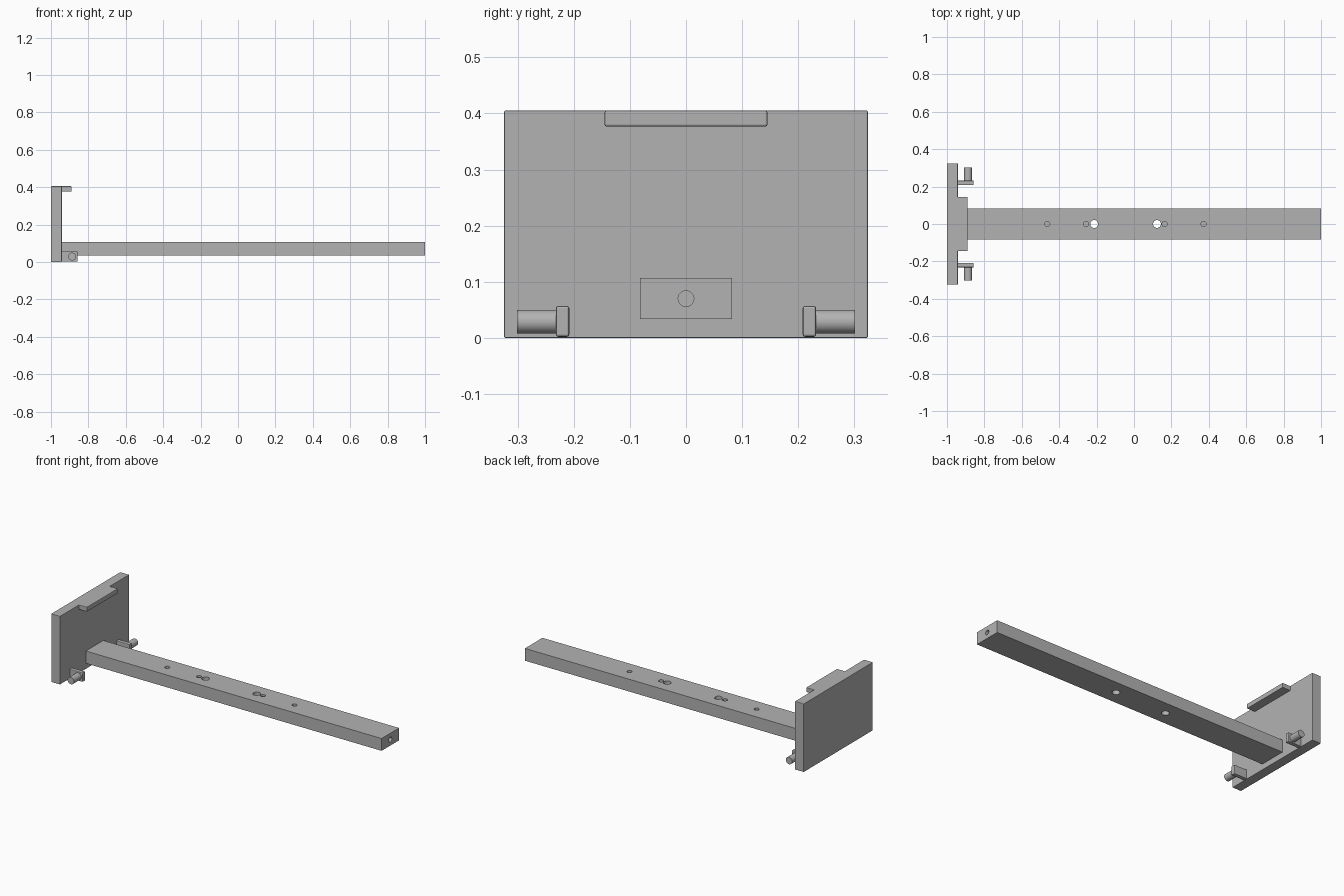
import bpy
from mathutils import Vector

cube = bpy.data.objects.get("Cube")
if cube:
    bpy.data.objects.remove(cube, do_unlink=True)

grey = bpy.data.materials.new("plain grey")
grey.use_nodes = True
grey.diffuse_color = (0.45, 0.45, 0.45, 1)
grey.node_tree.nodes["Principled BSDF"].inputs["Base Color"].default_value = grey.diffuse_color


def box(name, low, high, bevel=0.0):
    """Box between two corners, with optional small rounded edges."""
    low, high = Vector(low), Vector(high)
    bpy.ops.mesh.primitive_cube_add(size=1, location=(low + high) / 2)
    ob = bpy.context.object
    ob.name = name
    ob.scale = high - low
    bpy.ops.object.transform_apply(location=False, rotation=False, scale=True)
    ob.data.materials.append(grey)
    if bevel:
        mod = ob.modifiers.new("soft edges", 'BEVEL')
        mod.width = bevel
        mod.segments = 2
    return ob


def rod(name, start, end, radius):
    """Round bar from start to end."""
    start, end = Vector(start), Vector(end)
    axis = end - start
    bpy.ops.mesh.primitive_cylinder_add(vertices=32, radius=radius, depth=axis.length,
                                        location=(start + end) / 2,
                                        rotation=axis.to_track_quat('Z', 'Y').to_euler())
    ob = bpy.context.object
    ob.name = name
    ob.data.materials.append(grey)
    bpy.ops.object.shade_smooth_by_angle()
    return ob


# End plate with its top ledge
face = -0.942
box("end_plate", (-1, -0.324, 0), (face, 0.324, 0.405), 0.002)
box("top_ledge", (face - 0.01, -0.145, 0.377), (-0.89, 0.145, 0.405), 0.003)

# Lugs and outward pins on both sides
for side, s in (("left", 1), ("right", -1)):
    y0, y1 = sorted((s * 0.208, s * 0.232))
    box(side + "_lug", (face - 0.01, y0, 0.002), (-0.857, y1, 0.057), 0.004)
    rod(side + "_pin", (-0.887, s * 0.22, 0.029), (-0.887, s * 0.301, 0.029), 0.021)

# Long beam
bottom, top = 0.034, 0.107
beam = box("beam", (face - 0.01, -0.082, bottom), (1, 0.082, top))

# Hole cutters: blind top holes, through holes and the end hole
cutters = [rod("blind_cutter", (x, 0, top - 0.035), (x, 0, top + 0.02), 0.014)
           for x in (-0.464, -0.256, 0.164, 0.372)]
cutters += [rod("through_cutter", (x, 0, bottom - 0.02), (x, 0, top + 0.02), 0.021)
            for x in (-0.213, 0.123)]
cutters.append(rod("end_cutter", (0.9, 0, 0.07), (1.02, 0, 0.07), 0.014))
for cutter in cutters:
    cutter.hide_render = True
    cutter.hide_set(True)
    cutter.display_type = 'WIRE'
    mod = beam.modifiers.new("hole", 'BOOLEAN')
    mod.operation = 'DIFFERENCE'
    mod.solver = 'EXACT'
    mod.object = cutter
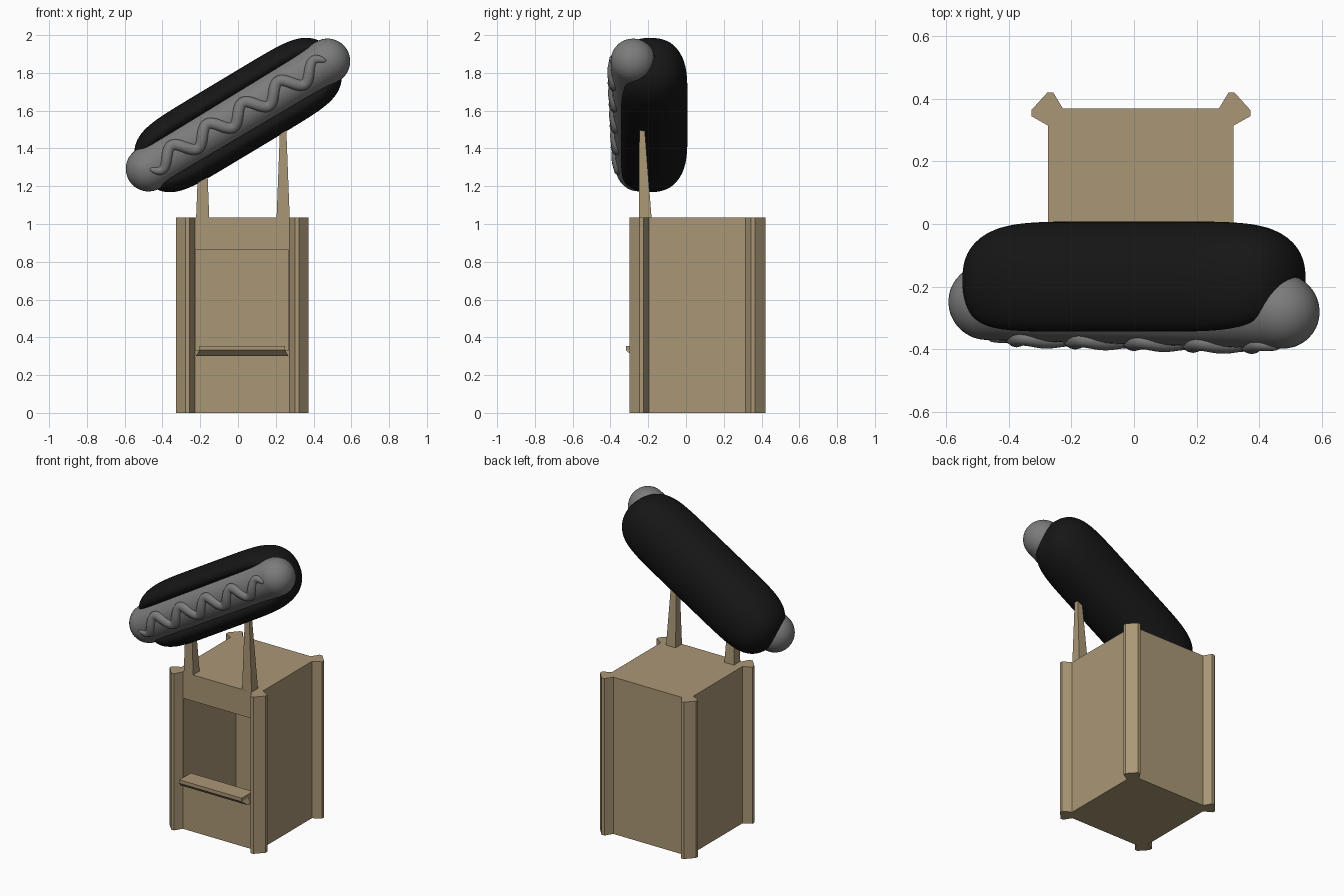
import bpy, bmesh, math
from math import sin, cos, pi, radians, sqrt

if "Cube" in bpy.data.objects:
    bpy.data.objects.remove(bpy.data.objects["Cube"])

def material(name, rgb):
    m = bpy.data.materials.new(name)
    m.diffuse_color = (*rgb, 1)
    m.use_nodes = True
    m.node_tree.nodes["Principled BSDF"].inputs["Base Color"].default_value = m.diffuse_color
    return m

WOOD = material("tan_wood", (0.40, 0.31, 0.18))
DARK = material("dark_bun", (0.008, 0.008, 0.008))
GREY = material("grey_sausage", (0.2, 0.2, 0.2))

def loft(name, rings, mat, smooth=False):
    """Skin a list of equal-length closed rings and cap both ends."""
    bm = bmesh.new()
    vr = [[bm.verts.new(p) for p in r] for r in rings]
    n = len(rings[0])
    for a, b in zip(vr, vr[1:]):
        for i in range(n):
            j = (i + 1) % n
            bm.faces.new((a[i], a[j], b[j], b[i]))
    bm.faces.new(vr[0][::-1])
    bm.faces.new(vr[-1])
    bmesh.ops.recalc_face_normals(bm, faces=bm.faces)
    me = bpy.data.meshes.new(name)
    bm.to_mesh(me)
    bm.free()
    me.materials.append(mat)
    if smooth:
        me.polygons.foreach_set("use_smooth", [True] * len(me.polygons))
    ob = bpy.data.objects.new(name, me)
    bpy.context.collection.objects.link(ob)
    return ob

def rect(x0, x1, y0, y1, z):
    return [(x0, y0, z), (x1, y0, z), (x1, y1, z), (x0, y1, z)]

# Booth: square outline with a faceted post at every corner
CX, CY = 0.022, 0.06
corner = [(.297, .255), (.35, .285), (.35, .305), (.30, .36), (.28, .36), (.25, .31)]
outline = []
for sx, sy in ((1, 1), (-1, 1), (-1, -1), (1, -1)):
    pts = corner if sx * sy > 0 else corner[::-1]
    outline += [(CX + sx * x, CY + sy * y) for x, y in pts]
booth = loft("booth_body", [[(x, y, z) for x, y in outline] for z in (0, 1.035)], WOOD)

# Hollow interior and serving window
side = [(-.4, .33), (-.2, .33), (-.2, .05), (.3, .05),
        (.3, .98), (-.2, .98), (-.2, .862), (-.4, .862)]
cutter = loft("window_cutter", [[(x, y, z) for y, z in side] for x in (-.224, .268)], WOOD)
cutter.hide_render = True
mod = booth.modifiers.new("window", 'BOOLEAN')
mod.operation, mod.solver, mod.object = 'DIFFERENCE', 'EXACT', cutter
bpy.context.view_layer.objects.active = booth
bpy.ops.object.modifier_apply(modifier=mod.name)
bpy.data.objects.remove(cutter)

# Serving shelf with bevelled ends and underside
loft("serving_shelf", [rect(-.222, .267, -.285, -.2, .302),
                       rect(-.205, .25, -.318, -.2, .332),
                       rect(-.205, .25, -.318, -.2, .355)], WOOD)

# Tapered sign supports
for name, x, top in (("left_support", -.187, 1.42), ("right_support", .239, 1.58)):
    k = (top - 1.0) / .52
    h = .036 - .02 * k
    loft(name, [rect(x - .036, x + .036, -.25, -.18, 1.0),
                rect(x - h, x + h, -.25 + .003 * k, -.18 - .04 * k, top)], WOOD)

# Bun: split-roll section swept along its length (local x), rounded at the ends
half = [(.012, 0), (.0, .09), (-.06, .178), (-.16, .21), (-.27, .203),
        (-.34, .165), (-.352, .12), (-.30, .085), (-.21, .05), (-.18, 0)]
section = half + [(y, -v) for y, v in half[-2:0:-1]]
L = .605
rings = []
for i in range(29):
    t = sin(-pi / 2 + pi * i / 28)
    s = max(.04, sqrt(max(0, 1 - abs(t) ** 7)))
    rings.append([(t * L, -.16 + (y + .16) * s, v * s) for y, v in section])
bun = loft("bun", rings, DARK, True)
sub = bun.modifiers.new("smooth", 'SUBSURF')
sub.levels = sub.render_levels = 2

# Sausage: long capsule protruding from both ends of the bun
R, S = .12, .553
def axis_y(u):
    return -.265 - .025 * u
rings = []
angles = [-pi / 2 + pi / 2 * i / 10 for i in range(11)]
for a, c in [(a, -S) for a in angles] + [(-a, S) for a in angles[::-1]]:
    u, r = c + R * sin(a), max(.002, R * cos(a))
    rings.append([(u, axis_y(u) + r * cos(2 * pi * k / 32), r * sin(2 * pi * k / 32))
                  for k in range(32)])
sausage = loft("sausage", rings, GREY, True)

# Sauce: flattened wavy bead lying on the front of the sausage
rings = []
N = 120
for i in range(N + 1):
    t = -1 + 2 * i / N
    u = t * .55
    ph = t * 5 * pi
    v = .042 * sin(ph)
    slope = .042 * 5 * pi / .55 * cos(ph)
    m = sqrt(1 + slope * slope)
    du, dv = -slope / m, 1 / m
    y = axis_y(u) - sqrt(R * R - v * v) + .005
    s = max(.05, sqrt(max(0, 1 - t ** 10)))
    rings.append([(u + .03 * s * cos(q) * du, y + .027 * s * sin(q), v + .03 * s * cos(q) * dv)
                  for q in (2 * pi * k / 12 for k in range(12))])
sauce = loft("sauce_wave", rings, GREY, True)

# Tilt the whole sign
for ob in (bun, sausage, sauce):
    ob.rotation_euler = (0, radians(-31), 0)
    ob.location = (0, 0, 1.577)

==

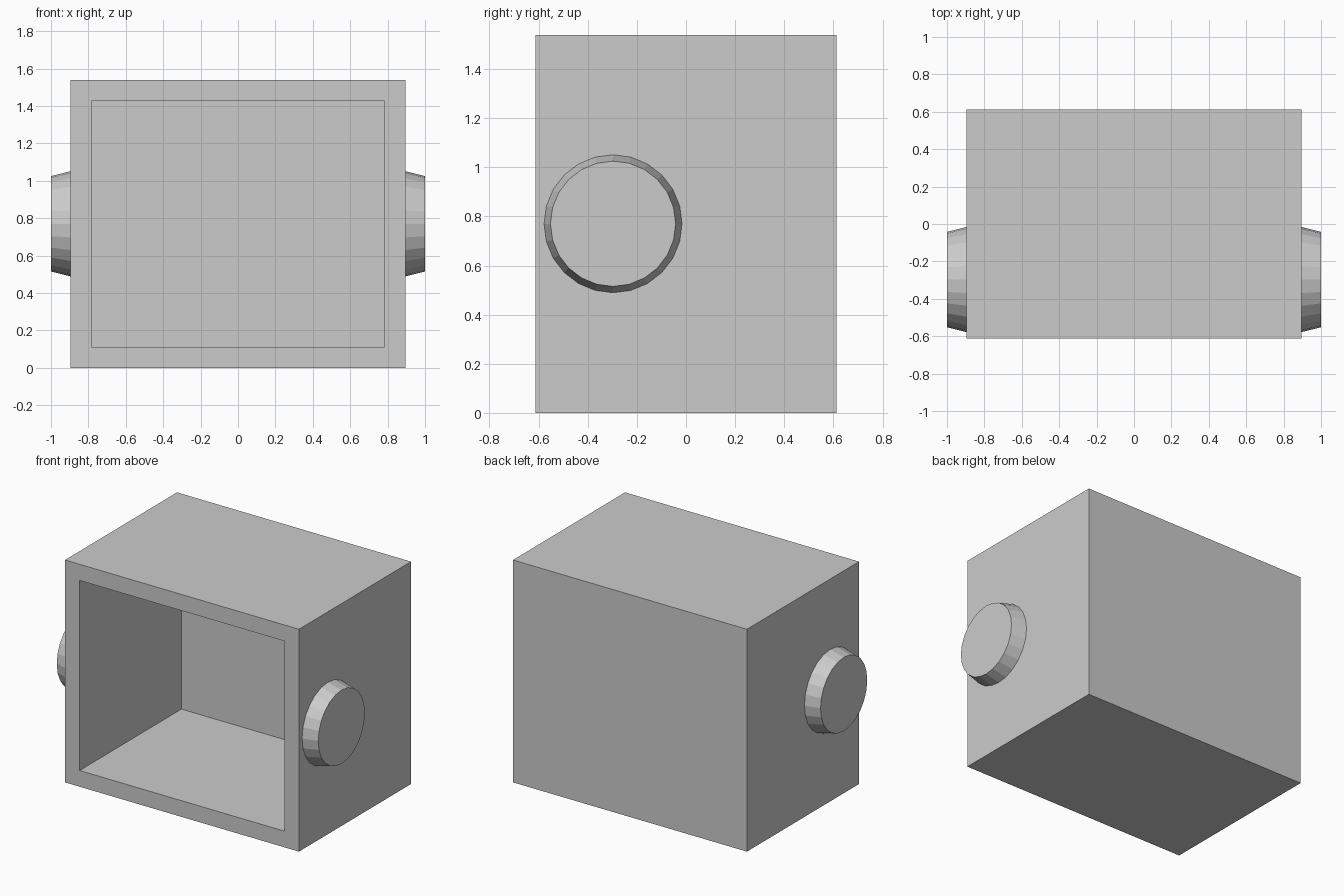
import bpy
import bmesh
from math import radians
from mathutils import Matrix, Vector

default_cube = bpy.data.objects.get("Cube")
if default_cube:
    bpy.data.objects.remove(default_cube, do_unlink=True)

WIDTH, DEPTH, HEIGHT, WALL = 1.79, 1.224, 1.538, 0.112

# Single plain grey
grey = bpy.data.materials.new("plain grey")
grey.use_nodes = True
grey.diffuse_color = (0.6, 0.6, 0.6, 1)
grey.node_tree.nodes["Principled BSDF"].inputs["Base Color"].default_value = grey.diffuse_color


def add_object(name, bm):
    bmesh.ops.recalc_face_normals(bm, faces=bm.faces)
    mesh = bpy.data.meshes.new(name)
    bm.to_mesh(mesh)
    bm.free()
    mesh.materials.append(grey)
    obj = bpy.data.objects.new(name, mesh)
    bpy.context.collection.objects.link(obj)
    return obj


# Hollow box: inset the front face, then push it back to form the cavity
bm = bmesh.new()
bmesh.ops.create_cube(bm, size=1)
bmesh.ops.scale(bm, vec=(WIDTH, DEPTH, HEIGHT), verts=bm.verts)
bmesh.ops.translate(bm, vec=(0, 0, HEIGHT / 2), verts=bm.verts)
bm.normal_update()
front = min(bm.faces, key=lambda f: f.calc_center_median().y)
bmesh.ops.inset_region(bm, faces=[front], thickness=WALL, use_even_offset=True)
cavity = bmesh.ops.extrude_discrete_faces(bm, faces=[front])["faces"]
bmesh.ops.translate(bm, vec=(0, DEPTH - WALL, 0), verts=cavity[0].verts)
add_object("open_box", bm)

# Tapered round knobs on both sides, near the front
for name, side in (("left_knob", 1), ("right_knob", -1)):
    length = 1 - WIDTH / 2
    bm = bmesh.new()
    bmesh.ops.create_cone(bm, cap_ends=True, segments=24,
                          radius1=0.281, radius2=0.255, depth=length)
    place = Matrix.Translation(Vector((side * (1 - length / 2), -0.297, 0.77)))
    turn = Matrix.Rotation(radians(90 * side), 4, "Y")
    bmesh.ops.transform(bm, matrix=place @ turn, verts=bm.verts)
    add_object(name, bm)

WHAT YOU WILL DO - Return only the part of the records above that opens with the line containing "u, r = c + R * sin(a), max(.002, R" and closes with the line containing "ob.location = (0, 0, 1.577)", ends included.

TASK OUTPUT -
    u, r = c + R * sin(a), max(.002, R * cos(a))
    rings.append([(u, axis_y(u) + r * cos(2 * pi * k / 32), r * sin(2 * pi * k / 32))
                  for k in range(32)])
sausage = loft("sausage", rings, GREY, True)

# Sauce: flattened wavy bead lying on the front of the sausage
rings = []
N = 120
for i in range(N + 1):
    t = -1 + 2 * i / N
    u = t * .55
    ph = t * 5 * pi
    v = .042 * sin(ph)
    slope = .042 * 5 * pi / .55 * cos(ph)
    m = sqrt(1 + slope * slope)
    du, dv = -slope / m, 1 / m
    y = axis_y(u) - sqrt(R * R - v * v) + .005
    s = max(.05, sqrt(max(0, 1 - t ** 10)))
    rings.append([(u + .03 * s * cos(q) * du, y + .027 * s * sin(q), v + .03 * s * cos(q) * dv)
                  for q in (2 * pi * k / 12 for k in range(12))])
sauce = loft("sauce_wave", rings, GREY, True)

# Tilt the whole sign
for ob in (bun, sausage, sauce):
    ob.rotation_euler = (0, radians(-31), 0)
    ob.location = (0, 0, 1.577)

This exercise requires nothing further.